Rightly so Landlords are an incredibly diverse group of people but they are not a group of people that are that difficult to get hold of to communicate new rules and regulations.

Most Landlords (with the exception of some rogue landlords) will have informed the local authority in the area in which their property is located that the property is owned by a landlord but the tenant is liable for the council tax.  How difficult would it be for every local authority to collate a list of all property that is owned by a landlord but rented to someone else and communicate this to the necessary sectors with regard to law changes and regulations.

Surely it is not a case that us landlords are so diverse that we are difficult to get hold of, but that it is the lack of communication that goes on between regulatory boards and local authorities. Take for example the HMRC… they seem to be able to communicate (more often than not) with employers, local authorities, child benefit departments, National Insurance Departments etc to be able to know if there are any discrepancies, SO.. why can’t this be the case for sharing information connected to Landlords.

Equally the HMRC know whether or not we have received income from a buy to let property in our tax returns (providing you have declared everything you should have), so yet again… there is another avenue for getting information across.

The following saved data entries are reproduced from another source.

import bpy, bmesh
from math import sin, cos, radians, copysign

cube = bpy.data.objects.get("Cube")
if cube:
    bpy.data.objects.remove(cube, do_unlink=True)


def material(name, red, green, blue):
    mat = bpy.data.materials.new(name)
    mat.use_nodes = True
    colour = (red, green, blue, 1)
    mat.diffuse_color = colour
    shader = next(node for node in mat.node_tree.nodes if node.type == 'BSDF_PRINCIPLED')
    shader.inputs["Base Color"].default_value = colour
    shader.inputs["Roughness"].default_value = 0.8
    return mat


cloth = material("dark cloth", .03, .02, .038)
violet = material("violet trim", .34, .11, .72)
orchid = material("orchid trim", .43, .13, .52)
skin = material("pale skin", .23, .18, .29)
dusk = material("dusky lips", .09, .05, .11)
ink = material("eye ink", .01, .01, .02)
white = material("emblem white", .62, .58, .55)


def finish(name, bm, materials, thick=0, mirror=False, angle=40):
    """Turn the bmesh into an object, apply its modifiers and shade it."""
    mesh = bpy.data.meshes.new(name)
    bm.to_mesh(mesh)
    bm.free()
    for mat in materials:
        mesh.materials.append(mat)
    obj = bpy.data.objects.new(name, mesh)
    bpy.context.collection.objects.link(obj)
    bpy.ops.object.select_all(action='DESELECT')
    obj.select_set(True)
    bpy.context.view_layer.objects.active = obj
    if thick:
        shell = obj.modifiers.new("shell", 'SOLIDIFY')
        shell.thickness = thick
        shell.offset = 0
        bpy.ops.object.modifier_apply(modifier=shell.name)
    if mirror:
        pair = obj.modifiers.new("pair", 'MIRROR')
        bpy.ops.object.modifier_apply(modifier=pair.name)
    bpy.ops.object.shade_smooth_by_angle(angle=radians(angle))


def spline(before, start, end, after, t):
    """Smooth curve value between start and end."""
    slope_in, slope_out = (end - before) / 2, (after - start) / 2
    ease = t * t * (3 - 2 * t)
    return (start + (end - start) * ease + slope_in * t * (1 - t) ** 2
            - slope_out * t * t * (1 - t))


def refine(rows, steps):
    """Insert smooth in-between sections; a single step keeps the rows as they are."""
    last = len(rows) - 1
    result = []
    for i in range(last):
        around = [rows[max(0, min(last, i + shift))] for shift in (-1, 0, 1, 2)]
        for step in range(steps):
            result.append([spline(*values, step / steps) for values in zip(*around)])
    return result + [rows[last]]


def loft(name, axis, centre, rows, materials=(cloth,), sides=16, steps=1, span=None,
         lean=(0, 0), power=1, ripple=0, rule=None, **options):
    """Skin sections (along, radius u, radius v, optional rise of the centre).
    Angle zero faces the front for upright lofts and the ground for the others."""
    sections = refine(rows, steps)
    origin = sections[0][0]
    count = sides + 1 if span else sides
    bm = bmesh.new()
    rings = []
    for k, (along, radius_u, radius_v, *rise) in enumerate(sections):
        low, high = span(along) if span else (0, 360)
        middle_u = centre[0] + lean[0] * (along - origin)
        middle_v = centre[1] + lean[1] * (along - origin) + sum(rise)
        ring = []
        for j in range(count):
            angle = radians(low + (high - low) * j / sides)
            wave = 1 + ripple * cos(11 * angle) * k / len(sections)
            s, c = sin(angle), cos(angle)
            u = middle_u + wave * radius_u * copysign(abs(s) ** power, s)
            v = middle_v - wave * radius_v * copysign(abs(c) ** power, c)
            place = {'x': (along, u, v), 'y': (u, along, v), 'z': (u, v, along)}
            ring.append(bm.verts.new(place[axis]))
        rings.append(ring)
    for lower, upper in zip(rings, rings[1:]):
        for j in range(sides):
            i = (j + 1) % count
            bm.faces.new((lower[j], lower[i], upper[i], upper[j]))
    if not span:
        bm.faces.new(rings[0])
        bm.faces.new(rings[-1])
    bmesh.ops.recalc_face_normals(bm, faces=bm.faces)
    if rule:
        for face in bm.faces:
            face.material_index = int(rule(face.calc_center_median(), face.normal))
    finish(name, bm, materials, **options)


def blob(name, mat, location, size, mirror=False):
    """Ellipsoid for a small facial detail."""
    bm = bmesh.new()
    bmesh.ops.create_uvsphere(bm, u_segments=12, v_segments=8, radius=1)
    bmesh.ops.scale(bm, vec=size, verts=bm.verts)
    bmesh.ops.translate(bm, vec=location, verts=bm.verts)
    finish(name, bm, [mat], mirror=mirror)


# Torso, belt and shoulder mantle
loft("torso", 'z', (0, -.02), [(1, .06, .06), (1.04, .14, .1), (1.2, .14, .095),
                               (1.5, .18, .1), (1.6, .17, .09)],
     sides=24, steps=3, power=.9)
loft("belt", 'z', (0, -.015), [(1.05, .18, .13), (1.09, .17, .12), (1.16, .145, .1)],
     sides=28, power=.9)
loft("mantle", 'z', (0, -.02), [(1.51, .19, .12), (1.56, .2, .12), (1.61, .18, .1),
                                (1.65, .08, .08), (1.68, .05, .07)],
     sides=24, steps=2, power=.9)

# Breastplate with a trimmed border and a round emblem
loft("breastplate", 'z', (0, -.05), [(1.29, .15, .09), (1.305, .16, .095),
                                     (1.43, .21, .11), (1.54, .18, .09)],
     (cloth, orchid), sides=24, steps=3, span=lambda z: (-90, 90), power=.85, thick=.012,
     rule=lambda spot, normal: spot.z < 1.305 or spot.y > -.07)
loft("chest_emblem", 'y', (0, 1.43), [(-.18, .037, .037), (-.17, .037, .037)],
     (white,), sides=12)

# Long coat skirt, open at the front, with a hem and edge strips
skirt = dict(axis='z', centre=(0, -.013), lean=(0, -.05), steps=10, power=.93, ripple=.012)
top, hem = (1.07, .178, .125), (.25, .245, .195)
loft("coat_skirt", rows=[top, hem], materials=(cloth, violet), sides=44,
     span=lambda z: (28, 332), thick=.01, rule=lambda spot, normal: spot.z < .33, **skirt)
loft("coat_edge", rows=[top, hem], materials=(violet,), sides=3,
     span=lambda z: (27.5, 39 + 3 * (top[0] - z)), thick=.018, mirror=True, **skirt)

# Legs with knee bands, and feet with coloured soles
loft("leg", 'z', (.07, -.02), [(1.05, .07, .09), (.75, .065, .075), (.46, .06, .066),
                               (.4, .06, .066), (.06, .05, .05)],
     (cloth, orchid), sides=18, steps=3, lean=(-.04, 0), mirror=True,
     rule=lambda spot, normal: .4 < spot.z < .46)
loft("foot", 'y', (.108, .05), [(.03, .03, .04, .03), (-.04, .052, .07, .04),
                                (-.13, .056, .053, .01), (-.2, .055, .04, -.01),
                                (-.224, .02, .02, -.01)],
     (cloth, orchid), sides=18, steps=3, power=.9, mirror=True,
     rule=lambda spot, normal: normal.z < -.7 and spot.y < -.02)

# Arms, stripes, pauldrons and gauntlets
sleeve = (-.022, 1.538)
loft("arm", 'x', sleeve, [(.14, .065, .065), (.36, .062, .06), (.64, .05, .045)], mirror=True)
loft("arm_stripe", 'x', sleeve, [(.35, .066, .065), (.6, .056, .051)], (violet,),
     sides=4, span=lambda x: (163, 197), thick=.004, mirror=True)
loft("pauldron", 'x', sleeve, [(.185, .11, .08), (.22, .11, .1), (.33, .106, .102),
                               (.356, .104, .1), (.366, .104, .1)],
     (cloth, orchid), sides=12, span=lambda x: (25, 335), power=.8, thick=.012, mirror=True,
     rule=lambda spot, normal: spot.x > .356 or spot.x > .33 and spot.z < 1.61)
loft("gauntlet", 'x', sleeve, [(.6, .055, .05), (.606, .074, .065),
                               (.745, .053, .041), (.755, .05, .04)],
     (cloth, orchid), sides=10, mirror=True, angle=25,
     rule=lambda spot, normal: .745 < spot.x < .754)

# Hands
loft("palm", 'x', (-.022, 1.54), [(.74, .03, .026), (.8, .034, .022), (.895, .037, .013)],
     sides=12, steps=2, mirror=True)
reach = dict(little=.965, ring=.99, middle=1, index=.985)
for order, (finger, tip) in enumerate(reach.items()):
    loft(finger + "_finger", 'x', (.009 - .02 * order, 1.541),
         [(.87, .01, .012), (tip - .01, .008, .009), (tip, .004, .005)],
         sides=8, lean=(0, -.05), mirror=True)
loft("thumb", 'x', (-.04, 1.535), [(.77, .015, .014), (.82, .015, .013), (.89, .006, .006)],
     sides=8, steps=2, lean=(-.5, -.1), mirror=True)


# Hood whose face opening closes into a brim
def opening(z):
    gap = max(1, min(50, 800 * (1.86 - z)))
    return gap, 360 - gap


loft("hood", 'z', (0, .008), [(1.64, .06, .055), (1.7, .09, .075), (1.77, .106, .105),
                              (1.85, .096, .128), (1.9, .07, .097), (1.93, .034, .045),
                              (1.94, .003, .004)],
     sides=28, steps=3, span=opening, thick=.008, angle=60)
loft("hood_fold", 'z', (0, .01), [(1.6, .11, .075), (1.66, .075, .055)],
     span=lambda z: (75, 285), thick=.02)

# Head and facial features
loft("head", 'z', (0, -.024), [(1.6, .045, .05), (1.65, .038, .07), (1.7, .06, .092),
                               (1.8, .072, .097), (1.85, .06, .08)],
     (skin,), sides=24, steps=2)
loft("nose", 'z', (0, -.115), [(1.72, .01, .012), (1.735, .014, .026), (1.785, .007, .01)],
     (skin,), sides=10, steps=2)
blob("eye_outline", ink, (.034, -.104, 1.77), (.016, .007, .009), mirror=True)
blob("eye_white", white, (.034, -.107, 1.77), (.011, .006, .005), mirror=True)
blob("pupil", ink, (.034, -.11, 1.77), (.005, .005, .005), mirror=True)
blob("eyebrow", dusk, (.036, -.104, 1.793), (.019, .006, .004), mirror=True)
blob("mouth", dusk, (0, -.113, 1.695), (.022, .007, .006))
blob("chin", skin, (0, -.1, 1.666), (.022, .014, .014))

In the article Kate Faulkner from Designs on Property talks about collaboration in the Private Rented Sector, which in our opinion also boils down to communication. If more letting agents, legal companies, landlord organisations, local authorities and the HMRC etc worked together as one big team then the information Landlords need would stand a greater chance of getting through.

So hat’s off to Kate for opening up the debate on collaboration. There must be a better way for ALL landlords to get the information they need and by running information websites the way we do, we are helping in our own little way to make sure landlords keep up to date.

For more information please click here

 

 

 

 

landlord-blogger

Top 10 places to buy-to-let in London, according to Portico Estate Agents

Over the past 5 years, all 32 London boroughs (and particularly those in central London) have experienced substantial property price growth, fuelled by a combination of record levels of overseas investment and historically low interest rates.

Whilst it is true that the recent reduction in the availability of interest-only mortgages and increases in stamp duty for the most expensive properties may mean that this trend will not be sustained indefinitely, it is certainly the case that, at the moment at least, central London property prices are at an all time high.

However, whilst property prices have increased substantially, rental prices have broadly continued to track earnings growth. As a result, rental prices have not increased at the same rate as property prices and yields have steadily declined in central areas for at least the past five years that we have been tracking them.

– See more at: https://www.portico.com/yields